L&T Motorsport

Hong Kong ePrix preview

The Formula E season gets underway on Sunday with the inaugural Hong Kong ePrix.

New to to the calendar, all track records will be up for grabs this weekend. In today’s “shakedown” session, Techeetah’s Ma Qing Hua set the fastest time, but it won’t be until the completion of the practice sessions first-thing tomorrow that a true picture of the teams’ standings becomes clear.

One thing that is certain is that the harbour-front circuit is tight, narrow and challenging. There are two hairpin bends that will be tricky to manoeuvre, particularly in the opening laps when the 20-strong field will be tightly bunched up. The long, sweeping straight that immediately follows turn 1 will show us very quickly which cars have the best straight-line speed, whilst sector 2 will play into the hands of those teams with better cornering.


What to look out for

Formula E drivers need to swap cars at the mid-point of the race. In previous seasons, this usually comes after exactly half the number of laps have been completed. However, technical developments since last year mean there is now more scope for tactics. The amount of energy drivers are allowed to recover through regenerative breaking (“re-gen”) has been increased from 100 to 150kW, potentially giving them the equivalent of an extra lap in Hong Kong. In addition, Michelin’s new tyres are lighter and have less rolling resistance, also saving the driver the equivalent of an extra lap’s energy.

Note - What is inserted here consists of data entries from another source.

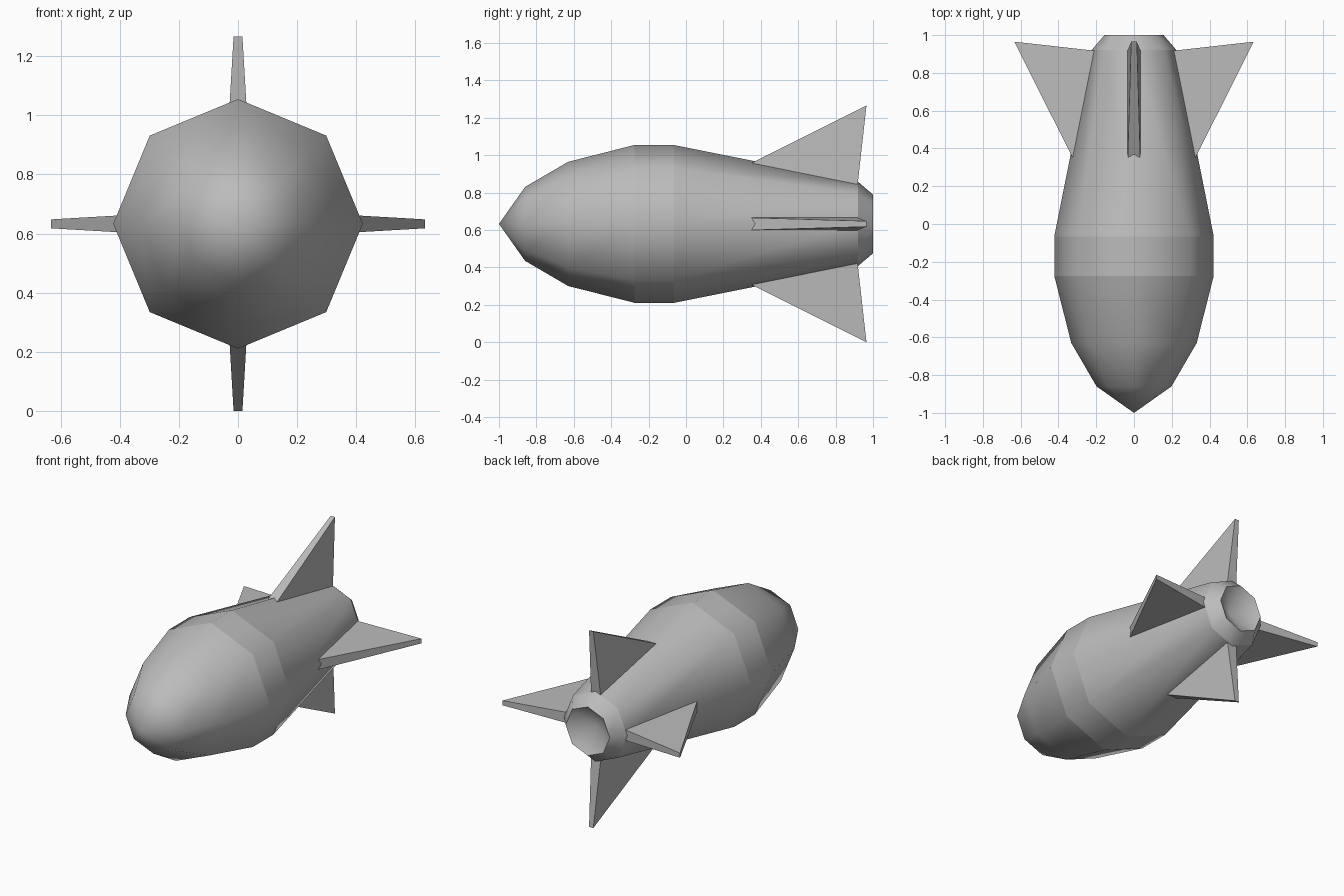
import bpy, bmesh
from math import sin, cos, pi
from mathutils import Matrix, Vector

default = bpy.data.objects.get("Cube")
if default:
    bpy.data.objects.remove(default)

AXIS_Z = 0.633
SIDES = 8

grey = bpy.data.materials.new("plain grey")
grey.use_nodes = True
colour = (0.5, 0.5, 0.5, 1)
grey.diffuse_color = colour
grey.node_tree.nodes["Principled BSDF"].inputs["Base Color"].default_value = colour


def make_object(name, bm):
    bmesh.ops.recalc_face_normals(bm, faces=bm.faces)
    mesh = bpy.data.meshes.new(name)
    bm.to_mesh(mesh)
    bm.free()
    mesh.materials.append(grey)
    obj = bpy.data.objects.new(name, mesh)
    obj.location.z = AXIS_Z
    bpy.context.collection.objects.link(obj)
    return obj


# Body: eight-sided lathe along y; each entry is (y, radius, crease)
profile = [
    (-0.86, 0.198, False),
    (-0.63, 0.332, False),
    (-0.275, 0.422, True),
    (-0.065, 0.422, True),
    (0.92, 0.225, True),
    (1.0, 0.157, True),
]
bm = bmesh.new()
rings = []
for y, radius, crease in profile:
    ring = [bm.verts.new((radius * cos(2 * pi * i / SIDES), y,
                          radius * sin(2 * pi * i / SIDES))) for i in range(SIDES)]
    rings.append(ring)
nose = bm.verts.new((0, -1, 0))
hollow = bm.verts.new((0, 0.9, 0))  # bottom of the tail recess
for i in range(SIDES):
    j = (i + 1) % SIDES
    bm.faces.new((nose, rings[0][i], rings[0][j]))
    bm.faces.new((hollow, rings[-1][i], rings[-1][j]))
    for a, b in zip(rings, rings[1:]):
        bm.faces.new((a[i], a[j], b[j], b[i]))
for face in bm.faces:
    face.smooth = True
for (y, radius, crease), ring in zip(profile, rings):
    if crease:
        for i in range(SIDES):
            bm.edges.get((ring[i], ring[(i + 1) % SIDES])).smooth = False
make_object("body", bm)

# Fins: tapered triangular wedges; outline entries are (y, radius, half thickness)
outline = [(0.25, 0.275, 0.036), (0.913, 0.17, 0.036), (0.965, 0.633, 0.015)]
for k, name in enumerate(["top_fin", "left_fin", "bottom_fin", "right_fin"]):
    bm = bmesh.new()
    turn = Matrix.Rotation(k * pi / 2, 3, 'Y')
    near, far = [[bm.verts.new(turn @ Vector((side * half, y, r)))
                  for y, r, half in outline] for side in (-1, 1)]
    bm.faces.new(near)
    bm.faces.new(far)
    for i in range(3):
        j = (i + 1) % 3
        bm.faces.new((near[i], near[j], far[j], far[i]))
    make_object(name, bm)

Combined, this means drivers have the option to be aggressive with their re-gen and push further into the race than previously.  Their second car can then be driver harder and faster over the shorter stint of remaining laps. If there is a safety car or full-course yellow in the first half of the race, this will also give the teams more options.

However, more re-gen means more heat, and with high track temperatures and humidity forecast for the race tomorrow, drivers must play a delicate balancing act to ensure they don’t cook their car.

TV viewers will also notice a change, with smart new graphics and titles, and Martin Haven taking over lead commentary duties because Jack Nicholls is in Japan covering Formula 1.


When to watch

Qualifying for the race starts at 12 noon local time (12 midnight Eastern / 5am UK / 6am CEST) followed by the race at 4pm local (4am Eastern / 9am UK / 10am CEST), so there’s time to catch the F1 Japanese Grand Prix during the break. A full qualifying and race report will be posted here shortly after each session.


Image: Faraday Future Dragon Racing at the Harbourfront circuit © Formula E

%d bloggers like this: